The well-known critic of the Kremlin wrote through his team on social media: “Yesterday at five o’clock in the evening I was released from the isolation cell, and since this morning at eight o’clock in the morning I have returned to it.” “Why such a short period? Because I have an appeal hearing in four days and they can say: ‘We are not violating his rights, he is not even in solitary confinement.’ Very nice of them.”
Navalny’s lawyers have repeatedly suggested that Russia is abandoning years of principles with the known dissident. Normally, Russia and the former Soviet Union had applied the principle that at least one day of rest should be followed by two weeks of solitary confinement, but according to his team, this principle had been pushed aside several times.
Last August, Navalny was sentenced to another 19 years in prison on charges of “extremism,” after which he was also sentenced to nine years in prison on charges of “fraud” and “contempt of court.” The Kremlin critic, who narrowly escaped a poisoning in 2020, rejects all lawsuits against him as politically motivated. The 47-year-old politician is also viewed internationally as a political prisoner.
After the ruling last month, the opposition leader called on people to “continue to resist” the Kremlin.

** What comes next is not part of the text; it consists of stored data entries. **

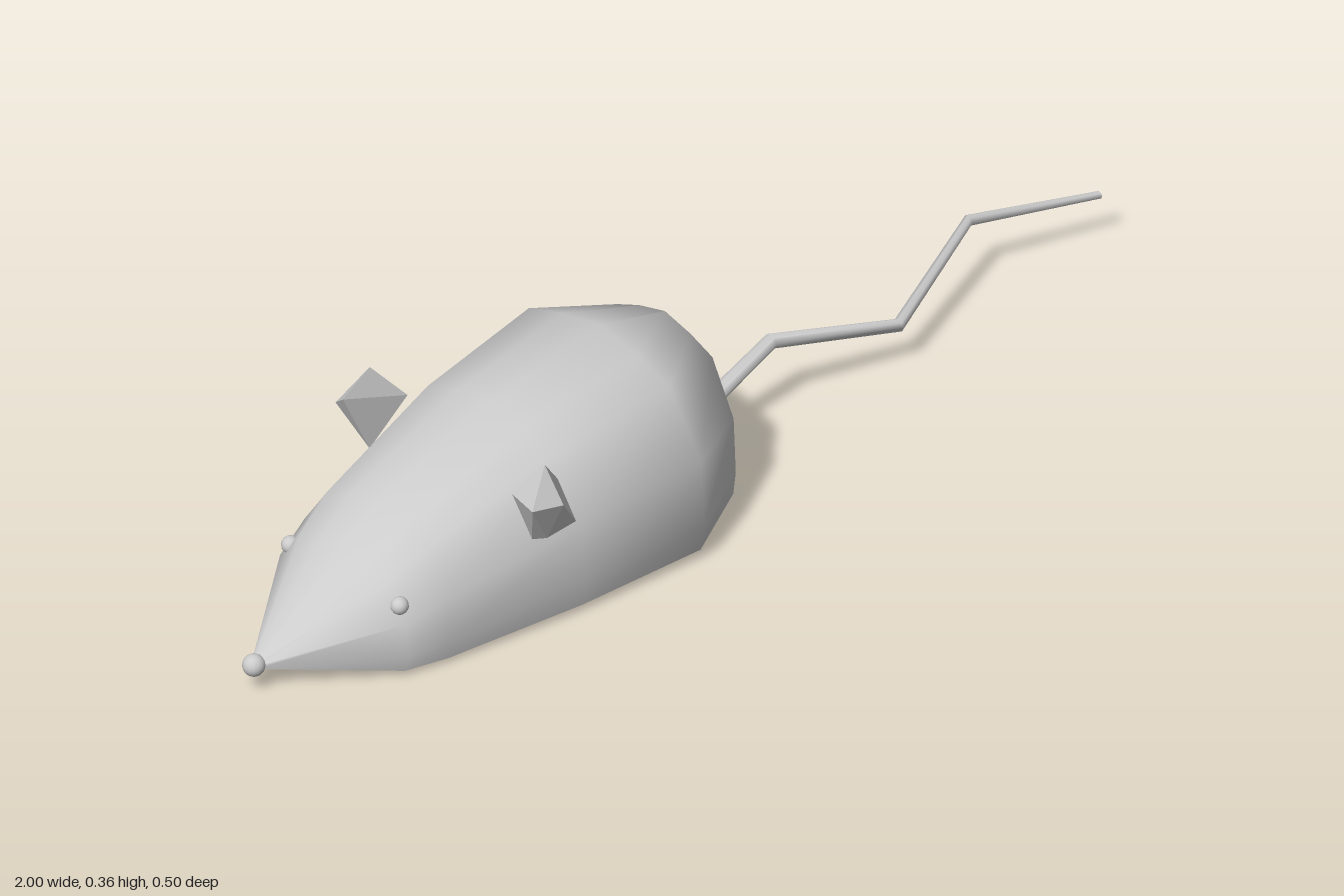
import * as THREE from 'three';
import { toCreasedNormals } from 'three/addons/utils/BufferGeometryUtils.js';
import { ConvexGeometry } from 'three/addons/geometries/ConvexGeometry.js';

const material = new THREE.MeshStandardMaterial({ color: 0xcccccc });

function addMesh(group, name, geometry) {
  const mesh = new THREE.Mesh(geometry, material);
  mesh.name = name;
  group.add(mesh);
  return mesh;
}

// Skin closed rings of [x, y, z] points (running top, +z, bottom, -z) set along x, with end caps.
function loft(rings, crease) {
  const n = rings[0].length;
  const last = rings.length - 1;
  const positions = rings.flat(2);
  const index = [];
  for (let i = 0; i < last; i++) {
    for (let j = 0; j < n; j++) {
      const k = (j + 1) % n;
      const a = i * n + j, b = i * n + k, c = a + n, d = b + n;
      index.push(a, b, c, b, d, c);
    }
  }
  for (let j = 1; j < n - 1; j++) {
    index.push(0, j + 1, j);
    index.push(last * n, last * n + j, last * n + j + 1);
  }
  const geometry = new THREE.BufferGeometry();
  geometry.setAttribute('position', new THREE.Float32BufferAttribute(positions, 3));
  geometry.setIndex(index);
  return toCreasedNormals(geometry, crease);
}

// Half cross-section of the body: fraction of half width, fraction of height
const halfSection = [[0, 1], [0.36, 0.945], [0.67, 0.87], [0.97, 0.54], [1, 0.19], [0.965, 0.04]];

function bodyRing([x, halfWidth, bottom, top]) {
  const point = ([w, h], side) => [x, bottom + h * (top - bottom), side * w * halfWidth];
  const left = halfSection.map((p) => point(p, 1));
  const right = halfSection.slice(1).reverse().map((p) => point(p, -1));
  return [...left, [x, bottom, 0], ...right];
}

function tailRing([x, y, z, r], sides = 8) {
  return Array.from({ length: sides }, (_, j) => {
    const a = (j / sides) * Math.PI * 2;
    return [x, y + r * Math.cos(a), z + r * Math.sin(a)];
  });
}

export function createModel() {
  const model = new THREE.Group();
  model.name = 'mouse';

  // Body from snout to rump: x, half width, bottom, top
  const bodySections = [
    [-0.975, 0.01, 0.043, 0.058],
    [-0.77, 0.155, 0.004, 0.19],
    [-0.69, 0.178, 0.001, 0.24],
    [-0.42, 0.226, 0.002, 0.325],
    [-0.165, 0.252, 0.006, 0.359],
    [-0.01, 0.17, 0.012, 0.315],
    [0.045, 0.025, 0.018, 0.2],
  ];
  addMesh(model, 'body', loft(bodySections.map(bodyRing), 0.95));

  // Nose
  addMesh(model, 'nose', new THREE.SphereGeometry(0.02, 16, 12)).position.set(-0.98, 0.05, 0);

  // Kinked, tapering tail: x, y, z, radius
  const tailPoints = [
    [0.02, 0.055, 0, 0.016],
    [0.24, 0.139, 0, 0.014],
    [0.49, 0.08, 0.052, 0.012],
    [0.755, 0.121, -0.05, 0.01],
    [1, 0.09, 0.015, 0.007],
  ];
  addMesh(model, 'tail', loft(tailPoints.map((p) => tailRing(p)), 1.1));

  // Ears lean forward and outward; eyes sit on the cheeks
  const earCorners = [
    [-0.5, 0.33, 0.21], [-0.57, 0.3, 0.203], [-0.555, 0.272, 0.236], [-0.495, 0.265, 0.25],
    [-0.44, 0.26, 0.18], [-0.515, 0.18, 0.195], [-0.5, 0.185, 0.215], [-0.45, 0.205, 0.234],
  ];
  for (const [side, label] of [[1, 'front'], [-1, 'back']]) {
    const corners = earCorners.map(([x, y, z]) => new THREE.Vector3(x, y, side * z));
    addMesh(model, label + 'SideEar', new ConvexGeometry(corners));
    addMesh(model, label + 'SideEye', new THREE.SphereGeometry(0.016, 14, 10))
      .position.set(-0.765, 0.132, side * 0.131);
  }

  return model;
}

“Creator. Award-winning problem solver. Music evangelist. Incurable introvert.”